  • Calculate the volume of AuNP solution that you need using the following equation:

total gold needed in ml = (Total number of phage) * (1.45X10^-17 g gold / phage) * (1 / (concentration of gold in nanoparticles))

  • You should use all of the phage that you have left in your reaction.
  • Obtain a glass scintillation vial and mix phage and nanoparticles together. Store in the refrigerator and leave it until you return to lab.

Clean up

  • The quartz cuvettes can be returned, clean, to the instructors bench at the front of the room.


DONE!

For next week

1. The primary assignment for this experimental module will be for you to develop a research proposal and present your idea to the class. For next time, please describe five recent findings that could potentially define an interesting research question. You should hand in a 3-5 sentence description of each topic, in your own words, and also formally cite an associated reference from the scientific literature. The topics you pick can be related to any aspect of the class, i.e. DNA, system, or biomaterials engineering. During lab next time, you and your partner will review the topics and narrow your choices, identifying one or perhaps two topics for further research.

  • Note: for now, you do not have to have a novel research idea sketched out; you simply have to describe five recent examples of existing work. However, you can start to brainstorm how to build off of those topics into something new if you want to get ahead of the game.

Reagents list

20% PEG 8000, 2.5 M NaCl

TBS

  • 50 mM Tris
  • 150 mM NaCl
  • pH 7.6

10mM NaCl

  • 0.5844 g/liter, pH to 5.3 or 10

gold nanoparticles

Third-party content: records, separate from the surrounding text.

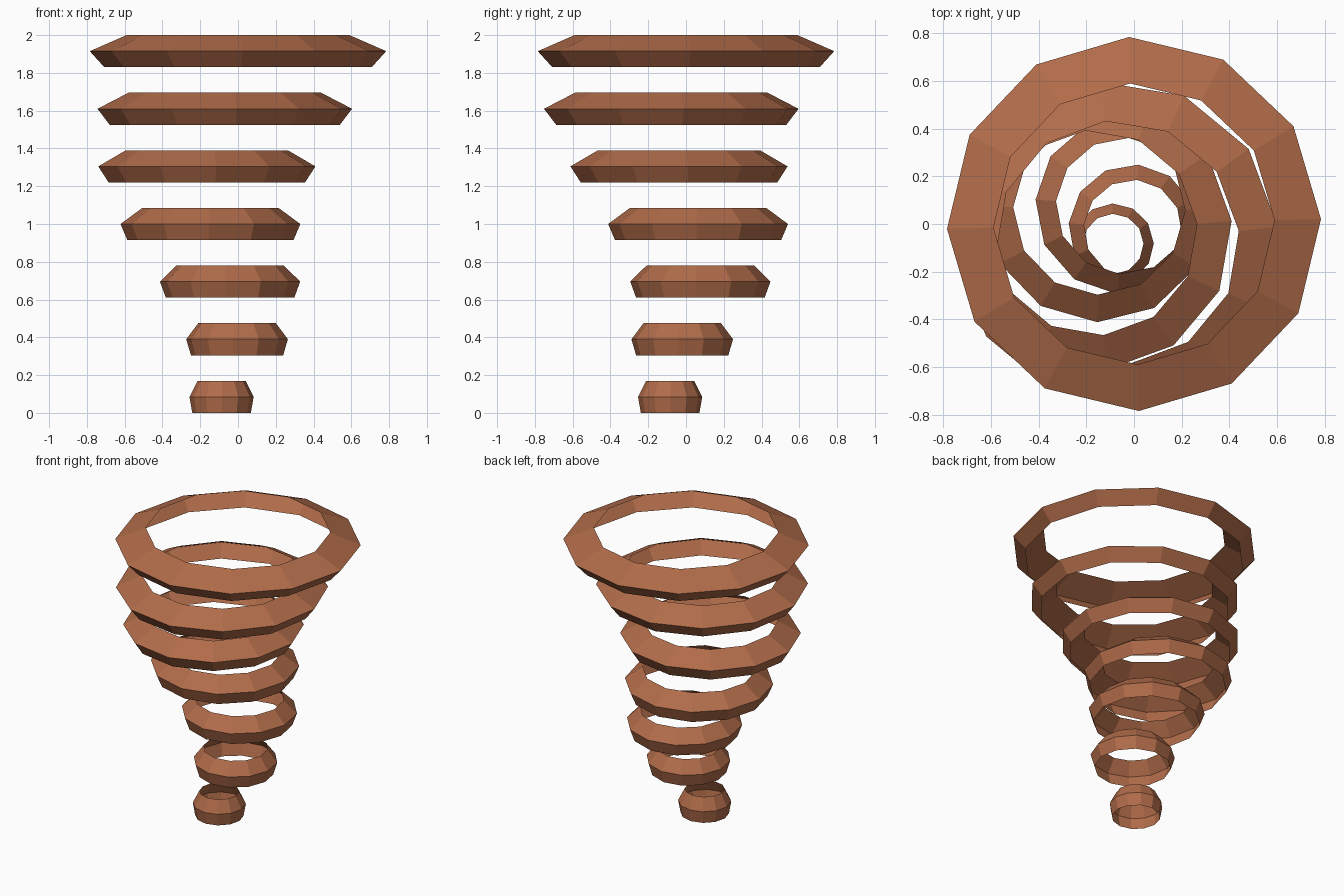
import bpy, bmesh
from math import cos, sin, radians, pi

cube = bpy.data.objects.get("Cube")
if cube:
    bpy.data.objects.remove(cube)

SIDES = 12
BAND_HEIGHT = 0.17
SPACING = 0.305

clay = bpy.data.materials.new("warm_brown")
clay.use_nodes = True
clay.diffuse_color = (0.44, 0.15, 0.068, 1)
clay.node_tree.nodes["Principled BSDF"].inputs["Base Color"].default_value = clay.diffuse_color


def funnel_ring(name, base, centre, radii, turn):
    """Open faceted band lofted through bottom, widest and top loops."""
    bm = bmesh.new()
    loops = []
    for level, r in enumerate(radii):
        z = base + level * BAND_HEIGHT / 2
        angles = [radians(turn) + 2 * pi * k / SIDES for k in range(SIDES)]
        loops.append([bm.verts.new((centre[0] + r * cos(a), centre[1] + r * sin(a), z))
                      for a in angles])
    for low, high in zip(loops, loops[1:]):
        for k in range(SIDES):
            n = (k + 1) % SIDES
            bm.faces.new((low[k], low[n], high[n], high[k]))
    mesh = bpy.data.meshes.new(name)
    bm.to_mesh(mesh)
    bm.free()
    mesh.materials.append(clay)
    obj = bpy.data.objects.new(name, mesh)
    bpy.context.collection.objects.link(obj)


# Rings from the tip upward: centre, (bottom, widest, top) radii, turn in degrees
rings = [
    ((-0.087, -0.084), (0.155, 0.170, 0.127), 1),
    ((-0.005, -0.020), (0.245, 0.270, 0.206), -5),
    ((-0.042, 0.076), (0.341, 0.372, 0.286), -4),
    ((-0.146, 0.064), (0.440, 0.476, 0.361), -1),
    ((-0.165, -0.037), (0.522, 0.577, 0.431), 5),
    ((-0.070, -0.078), (0.612, 0.677, 0.512), 5.5),
    ((0, 0), (0.708, 0.785, 0.590), 1.5),
]
for i, (centre, radii, turn) in enumerate(rings):
    funnel_ring(f"funnel_ring_{i + 1}", i * SPACING, centre, radii, turn)
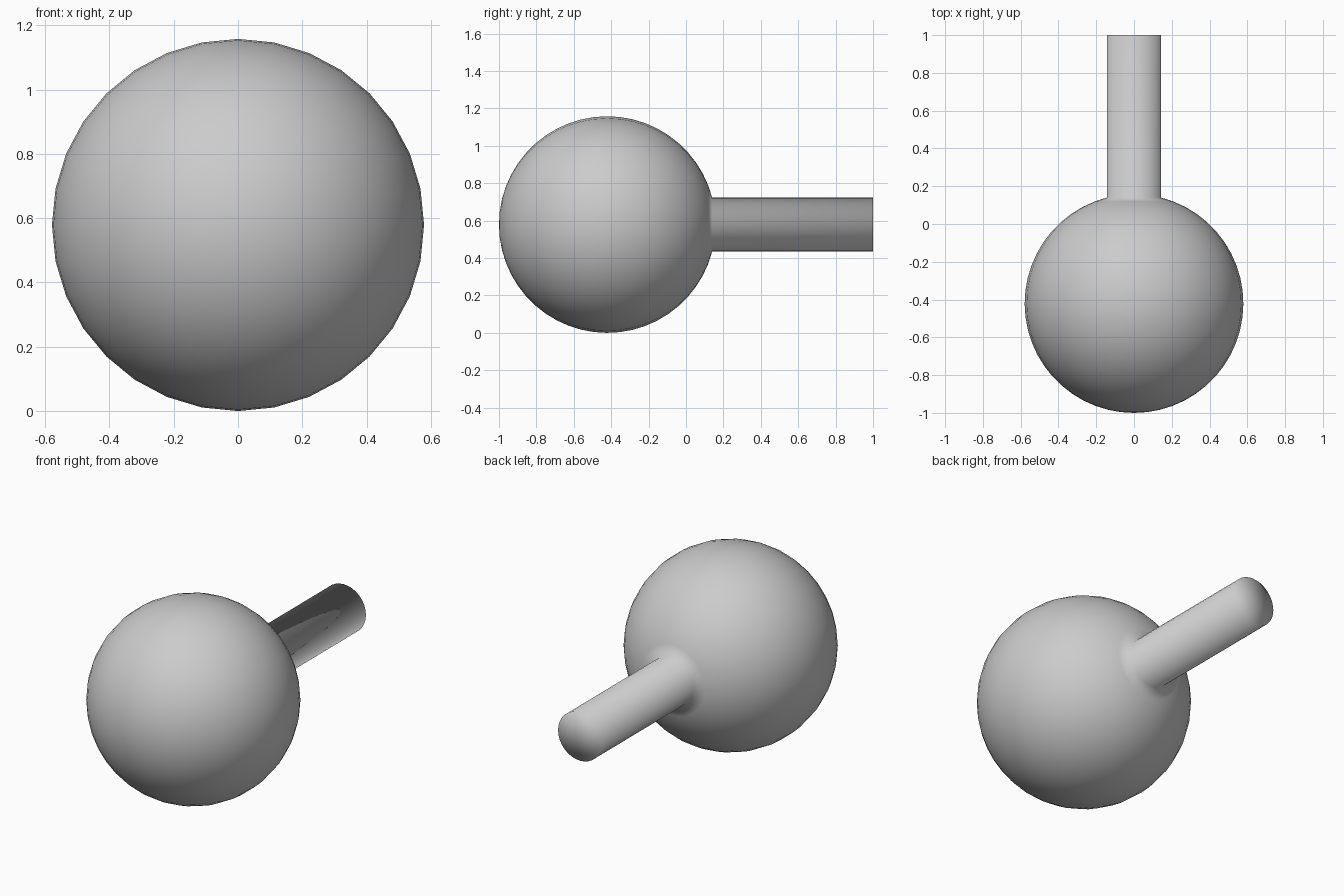
import bpy, bmesh
from math import sin, cos, pi, radians

if "Cube" in bpy.data.objects:
    bpy.data.objects.remove(bpy.data.objects["Cube"])

R = 0.579          # ball radius
CY, CZ = -0.421, 0.579
SEG, RINGS = 32, 24
neck_r = 0.144     # handle radius


def lathe(name, profile, segments):
    """Revolve (radius, y) points about the horizontal y axis, closing both ends with a fan."""
    bm = bmesh.new()
    start = bm.verts.new((0, profile[0][1], CZ))
    end = bm.verts.new((0, profile[-1][1], CZ))
    rings = [[bm.verts.new((r * cos(2 * pi * i / segments), y, CZ + r * sin(2 * pi * i / segments)))
              for i in range(segments)] for r, y in profile[1:-1]]
    for i in range(segments):
        j = (i + 1) % segments
        bm.faces.new((start, rings[0][i], rings[0][j]))
        bm.faces.new((end, rings[-1][j], rings[-1][i]))
        for a, b in zip(rings, rings[1:]):
            bm.faces.new((a[i], b[i], b[j], a[j]))
    bmesh.ops.recalc_face_normals(bm, faces=bm.faces)
    for f in bm.faces:
        f.smooth = True
    mesh = bpy.data.meshes.new(name)
    bm.to_mesh(mesh)
    bm.free()
    obj = bpy.data.objects.new(name, mesh)
    bpy.context.collection.objects.link(obj)
    return obj


# Ball from the front pole to the neck ring, then the handle drawn out of the back
neck_angle = radians(180 - 14.4)
profile = [(R * sin(neck_angle * k / RINGS), CY - R * cos(neck_angle * k / RINGS))
           for k in range(RINGS + 1)]
profile[-1] = (neck_r, profile[-1][1])
profile += [(neck_r, 1.0), (0, 1.0)]
lathe("ball_with_handle", profile, SEG)
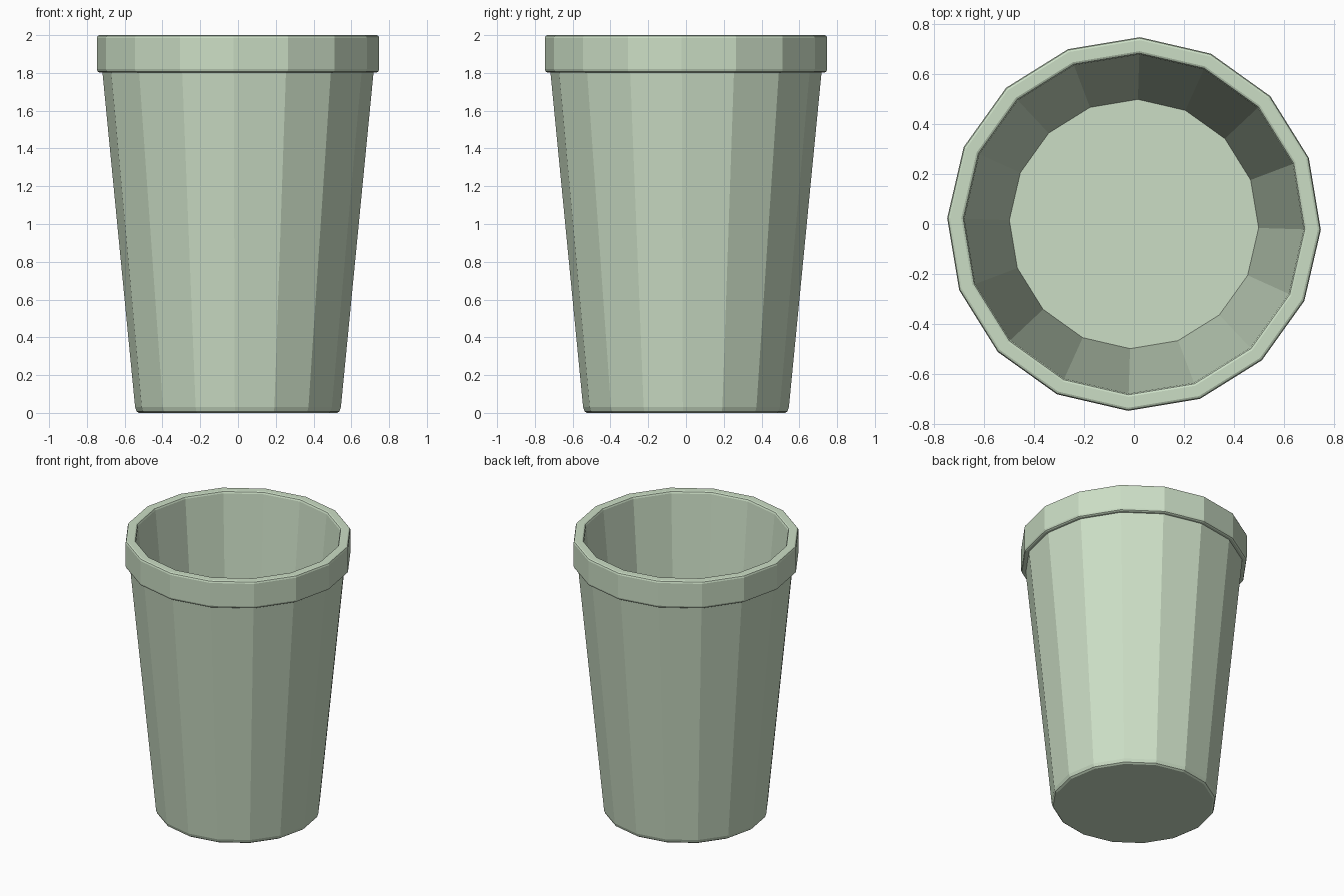
import bpy, bmesh
from math import cos, sin, pi, radians

if "Cube" in bpy.data.objects:
    bpy.data.objects.remove(bpy.data.objects["Cube"])

SIDES = 16
TWIST = radians(-1.8)

# Closed cup section (radius, height): base, outer wall, rim band, inner wall, floor
profile = [
    (0.525, 0.0), (0.537, 0.008), (0.545, 0.03),                # rounded foot
    (0.718, 1.803),                                             # tapered wall
    (0.736, 1.803), (0.744, 1.808), (0.748, 1.82),              # band underside
    (0.748, 1.985), (0.744, 1.996), (0.736, 2.0),               # band top edge
    (0.692, 2.0), (0.684, 1.996), (0.679, 1.985),               # inner lip
    (0.499, 0.12),                                              # inner wall to floor
]

bm = bmesh.new()
rings = []
for r, z in profile:
    rings.append([bm.verts.new((r * cos(TWIST + 2 * pi * i / SIDES),
                                r * sin(TWIST + 2 * pi * i / SIDES), z))
                  for i in range(SIDES)])

# Side facets
for a, b in zip(rings, rings[1:]):
    for i in range(SIDES):
        j = (i + 1) % SIDES
        bm.faces.new((a[i], a[j], b[j], b[i]))

# Underside and inner floor
bm.faces.new(rings[0][::-1])
bm.faces.new(rings[-1])
bmesh.ops.recalc_face_normals(bm, faces=bm.faces)

mesh = bpy.data.meshes.new("cup")
bm.to_mesh(mesh)
bm.free()
cup = bpy.data.objects.new("cup", mesh)
bpy.context.collection.objects.link(cup)

# Pale green finish
mat = bpy.data.materials.new("pale_green")
mat.diffuse_color = (0.60, 0.73, 0.56, 1.0)
mat.use_nodes = True
mat.node_tree.nodes["Principled BSDF"].inputs["Base Color"].default_value = mat.diffuse_color
mesh.materials.append(mat)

  • Ted Pella 5, 20, and 50 nm gold particles

Navigation Links

Next Day: Biotemplating on phage nanowires

Previous Day: [[20.109
Personal tools